Top-Rated Tourist Attractions in Lucca
The provincial capital of Lucca lies in the northwest of Tuscany, on the left bank of the River Sergio, almost 25km/16mi inland from Viareggio. The Alpi Apuane are to the north of the town, the Monti Pisani to the south. Lucca was the home of the sculptor Matteo Civitali (1436-1501) and the composer Giacomo Puccini (1858-1924), whose birthplace is now a museum and open to the public.
The ancient Lucca, which became a Roman colony in 177 B.C., belonged after the fall of the Roman Empire to the Ostrogoths, the Lombards and the Franks in turn. It later became capital of the marquisate of Tuscia, and subsequently fell into the hands of the Scaligers and Florence. In 1369 the town purchased its freedom from Charles IV for 100,000 gold florins, and thereafter it remained independent until the French invasion in 1799. In 1805 Napoleon gave Lucca together with Massa-Carrara as a principality to his sister Elisa Bacciocchi. In 1817 it passed to the house of Bourbon-Parma as a duchy, and in 1847 was ceded to Tuscany. Lucca played a prominent part in the history of architecture from the Lombard period onwards; but its early medieval churches, partly built with ancient material, were altered and restored in the 12th century.

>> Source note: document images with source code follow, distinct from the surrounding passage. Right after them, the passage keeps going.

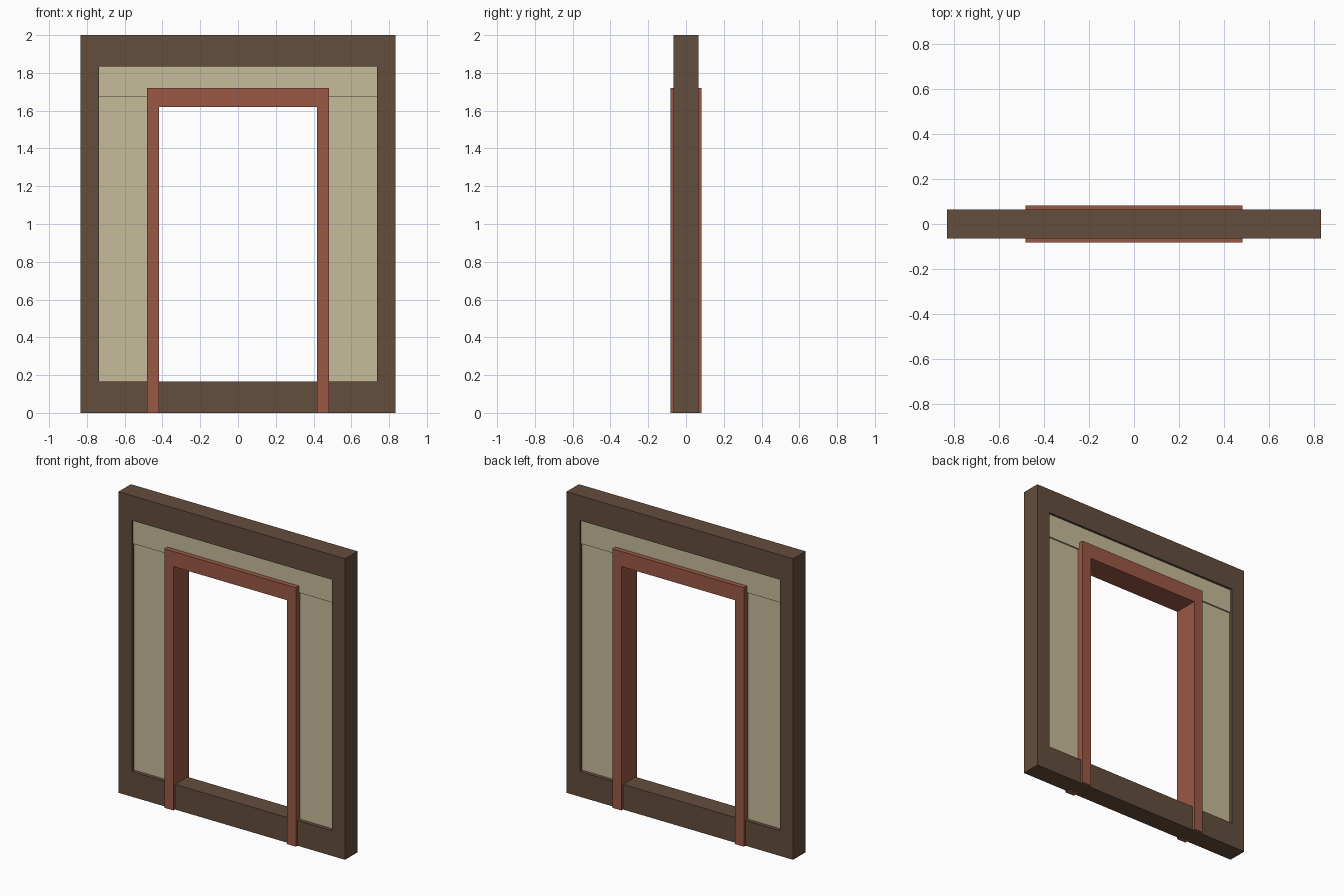
import bpy, bmesh

if "Cube" in bpy.data.objects:
    bpy.data.objects.remove(bpy.data.objects["Cube"])


def material(name, rgb):
    m = bpy.data.materials.new(name)
    m.diffuse_color = (*rgb, 1)
    m.use_nodes = True
    m.node_tree.nodes["Principled BSDF"].inputs["Base Color"].default_value = m.diffuse_color
    return m


def slab(name, faces, half, mat):
    """Extrude flat (x, z) polygons symmetrically through y."""
    bm = bmesh.new()
    for face in faces:
        bm.faces.new([bm.verts.new((x, -half, z)) for x, z in face])
    bmesh.ops.remove_doubles(bm, verts=bm.verts, dist=1e-5)
    ext = bmesh.ops.extrude_face_region(bm, geom=bm.faces[:], use_keep_orig=True)
    moved = [v for v in ext["geom"] if isinstance(v, bmesh.types.BMVert)]
    bmesh.ops.translate(bm, verts=moved, vec=(0, 2 * half, 0))
    bmesh.ops.recalc_face_normals(bm, faces=bm.faces)
    mesh = bpy.data.meshes.new(name)
    bm.to_mesh(mesh)
    bm.free()
    mesh.materials.append(mat)
    ob = bpy.data.objects.new(name, mesh)
    bpy.context.collection.objects.link(ob)
    return ob


def rect(x0, x1, z0, z1):
    return [(x0, z0), (x1, z0), (x1, z1), (x0, z1)]


brown = material("dark_wood", (0.125, 0.075, 0.045))
red = material("red_wood", (0.33, 0.098, 0.061))
cream = material("plaster", (0.565, 0.503, 0.328))

# Outer timber frame: mitred ring of four quads
outer = rect(-0.833, 0.833, 0, 2)
inner = rect(-0.735, 0.735, 0.167, 1.835)
ring = [[outer[i], outer[(i + 1) % 4], inner[(i + 1) % 4], inner[i]] for i in range(4)]
slab("outer_frame", ring, 0.065, brown)

# Plaster infill: a thicker strip above, thinner panels at the sides
slab("top_panel", [rect(-0.735, 0.735, 1.675, 1.835)], 0.05, cream)
for side, s in (("left", -1), ("right", 1)):
    x0, x1 = sorted((s * 0.45, s * 0.735))
    slab(side + "_panel", [rect(x0, x1, 0.167, 1.675)], 0.04, cream)

# Door casing: two jambs and a lintel in one profile
half_arch = [(0.417, 0), (0.483, 0), (0.483, 1.72)]
arch = half_arch + [(-x, z) for x, z in reversed(half_arch)]
arch += [(-0.417, 1.62), (0.417, 1.62)]
slab("door_casing", [arch], 0.082, red)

The main feature of the town are the walls that have remained intact. The walls encircle the old town of Lucca and were used at one time as a pedestrian promenade as well as for racing cars.
Palazzo della Provincia